[SUPPLIED ENTRIES Boundary: Start]

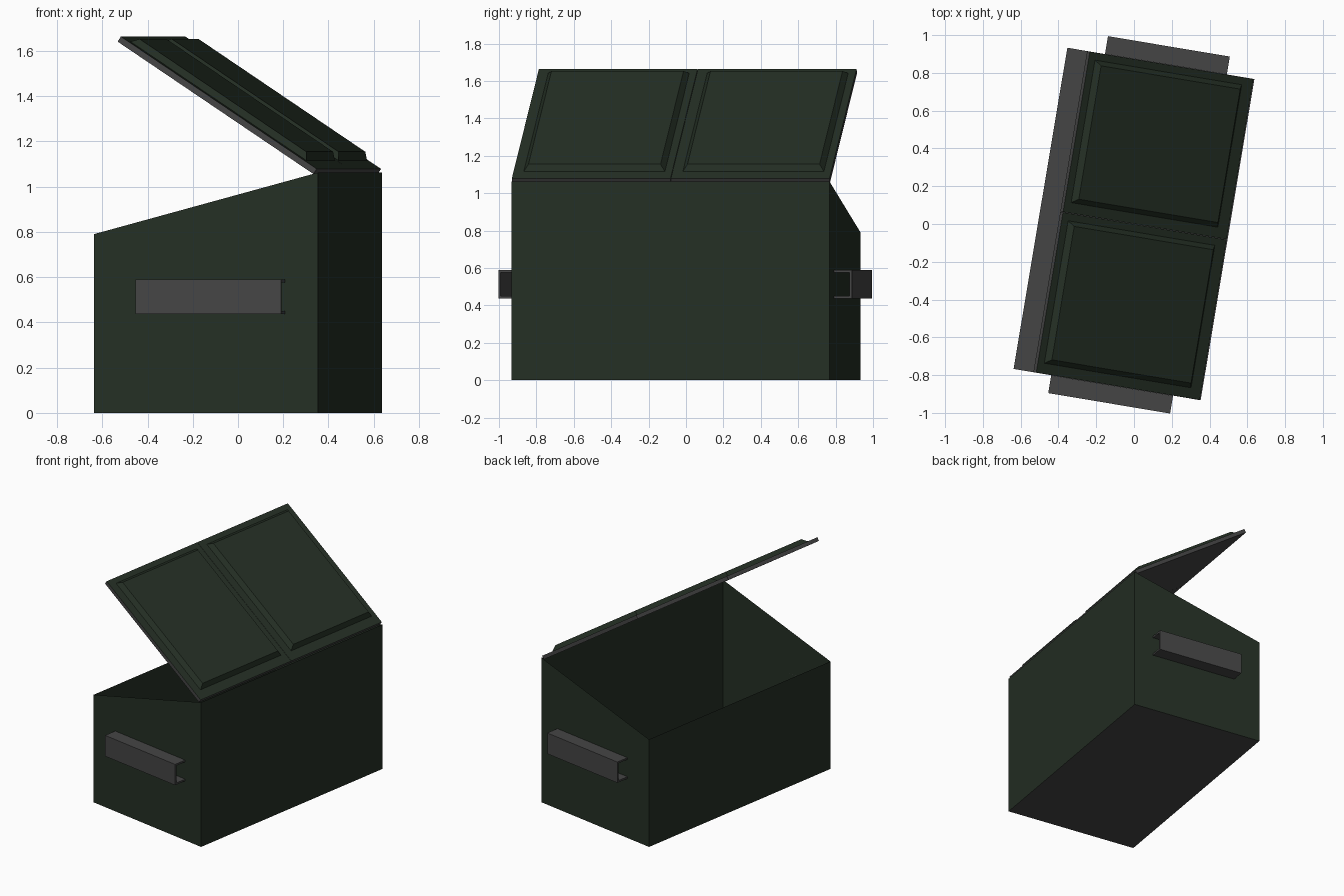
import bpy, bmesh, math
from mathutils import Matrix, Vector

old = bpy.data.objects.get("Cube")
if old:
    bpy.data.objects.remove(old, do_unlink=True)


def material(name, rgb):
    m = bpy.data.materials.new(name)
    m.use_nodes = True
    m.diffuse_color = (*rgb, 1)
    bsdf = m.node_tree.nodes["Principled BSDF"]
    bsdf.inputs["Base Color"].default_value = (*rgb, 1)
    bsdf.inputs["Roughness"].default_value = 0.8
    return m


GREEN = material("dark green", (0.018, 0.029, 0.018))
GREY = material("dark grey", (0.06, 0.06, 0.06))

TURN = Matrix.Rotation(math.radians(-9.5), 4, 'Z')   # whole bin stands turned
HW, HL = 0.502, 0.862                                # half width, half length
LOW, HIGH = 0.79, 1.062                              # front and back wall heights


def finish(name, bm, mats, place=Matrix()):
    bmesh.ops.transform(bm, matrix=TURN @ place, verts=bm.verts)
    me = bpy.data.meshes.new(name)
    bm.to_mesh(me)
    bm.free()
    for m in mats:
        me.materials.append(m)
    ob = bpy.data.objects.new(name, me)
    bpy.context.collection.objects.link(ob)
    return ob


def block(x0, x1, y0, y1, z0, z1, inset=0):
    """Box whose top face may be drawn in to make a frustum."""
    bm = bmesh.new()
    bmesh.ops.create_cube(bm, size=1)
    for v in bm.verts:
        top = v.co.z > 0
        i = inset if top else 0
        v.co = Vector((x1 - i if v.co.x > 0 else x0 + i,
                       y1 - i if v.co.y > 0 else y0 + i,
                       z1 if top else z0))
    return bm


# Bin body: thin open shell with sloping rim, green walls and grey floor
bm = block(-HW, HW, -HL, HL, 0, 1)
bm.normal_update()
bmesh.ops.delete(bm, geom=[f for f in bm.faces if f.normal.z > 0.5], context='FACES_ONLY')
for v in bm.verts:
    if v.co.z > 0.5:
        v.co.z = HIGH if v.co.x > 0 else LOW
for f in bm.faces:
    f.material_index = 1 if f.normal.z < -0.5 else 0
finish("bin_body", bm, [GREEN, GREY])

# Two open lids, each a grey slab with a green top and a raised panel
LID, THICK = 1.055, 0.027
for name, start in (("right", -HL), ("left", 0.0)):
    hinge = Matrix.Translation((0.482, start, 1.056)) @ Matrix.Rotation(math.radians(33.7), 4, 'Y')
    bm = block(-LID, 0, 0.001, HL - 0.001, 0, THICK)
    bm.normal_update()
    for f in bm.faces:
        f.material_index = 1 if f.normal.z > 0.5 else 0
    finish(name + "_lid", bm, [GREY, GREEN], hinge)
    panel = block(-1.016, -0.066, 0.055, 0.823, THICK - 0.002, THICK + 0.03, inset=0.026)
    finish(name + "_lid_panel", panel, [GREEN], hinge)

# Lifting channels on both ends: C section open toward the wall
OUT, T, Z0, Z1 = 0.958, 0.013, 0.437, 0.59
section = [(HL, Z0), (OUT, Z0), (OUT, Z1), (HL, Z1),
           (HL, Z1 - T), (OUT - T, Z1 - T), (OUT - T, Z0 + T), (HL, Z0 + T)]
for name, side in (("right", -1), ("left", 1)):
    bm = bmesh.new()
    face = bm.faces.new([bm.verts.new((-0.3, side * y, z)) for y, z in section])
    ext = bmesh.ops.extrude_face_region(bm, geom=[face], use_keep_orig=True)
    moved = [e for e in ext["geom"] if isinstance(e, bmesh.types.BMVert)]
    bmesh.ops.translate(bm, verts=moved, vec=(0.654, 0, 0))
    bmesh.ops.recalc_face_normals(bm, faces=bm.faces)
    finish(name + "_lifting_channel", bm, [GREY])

[SUPPLIED ENTRIES Boundary: End]

■ TASK DETAILS
Begin at the line above that has "m.diffuse_color = (*rgb, 1)" and stop after the line that has "HW, HL = 0.502, 0.862", copying each line exactly and adding nothing else.

■ RESPONSE
    m.diffuse_color = (*rgb, 1)
    bsdf = m.node_tree.nodes["Principled BSDF"]
    bsdf.inputs["Base Color"].default_value = (*rgb, 1)
    bsdf.inputs["Roughness"].default_value = 0.8
    return m


GREEN = material("dark green", (0.018, 0.029, 0.018))
GREY = material("dark grey", (0.06, 0.06, 0.06))

TURN = Matrix.Rotation(math.radians(-9.5), 4, 'Z')   # whole bin stands turned
HW, HL = 0.502, 0.862                                # half width, half length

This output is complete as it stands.